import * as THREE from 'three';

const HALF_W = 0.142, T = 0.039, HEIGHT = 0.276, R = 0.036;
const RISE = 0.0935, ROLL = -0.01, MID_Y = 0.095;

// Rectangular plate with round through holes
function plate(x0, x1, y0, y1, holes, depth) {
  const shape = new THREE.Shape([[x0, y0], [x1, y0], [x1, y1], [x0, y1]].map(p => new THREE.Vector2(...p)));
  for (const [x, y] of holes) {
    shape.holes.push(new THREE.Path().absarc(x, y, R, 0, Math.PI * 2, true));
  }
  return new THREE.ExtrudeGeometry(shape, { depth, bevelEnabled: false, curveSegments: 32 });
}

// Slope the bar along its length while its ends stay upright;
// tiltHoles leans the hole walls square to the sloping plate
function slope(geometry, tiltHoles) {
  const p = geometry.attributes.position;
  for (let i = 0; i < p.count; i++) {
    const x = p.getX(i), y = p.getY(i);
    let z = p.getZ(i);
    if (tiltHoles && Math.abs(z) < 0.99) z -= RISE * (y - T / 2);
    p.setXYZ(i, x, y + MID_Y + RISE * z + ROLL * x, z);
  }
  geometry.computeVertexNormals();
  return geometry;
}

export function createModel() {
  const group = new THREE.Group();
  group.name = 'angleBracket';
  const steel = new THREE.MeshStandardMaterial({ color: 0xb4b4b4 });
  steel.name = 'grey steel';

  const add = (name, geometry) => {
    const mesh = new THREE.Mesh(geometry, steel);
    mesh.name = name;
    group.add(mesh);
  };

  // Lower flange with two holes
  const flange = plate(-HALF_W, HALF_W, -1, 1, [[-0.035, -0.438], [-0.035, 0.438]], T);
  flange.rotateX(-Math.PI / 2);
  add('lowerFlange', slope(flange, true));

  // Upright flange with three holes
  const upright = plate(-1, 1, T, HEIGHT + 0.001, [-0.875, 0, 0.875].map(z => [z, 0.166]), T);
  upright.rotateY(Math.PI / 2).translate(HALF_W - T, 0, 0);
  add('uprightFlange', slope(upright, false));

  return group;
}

Exercise requirements:
Lines holding the string "true": find them in the listing above and copy each one.

Task output:
    shape.holes.push(new THREE.Path().absarc(x, y, R, 0, Math.PI * 2, true));
  add('lowerFlange', slope(flange, true));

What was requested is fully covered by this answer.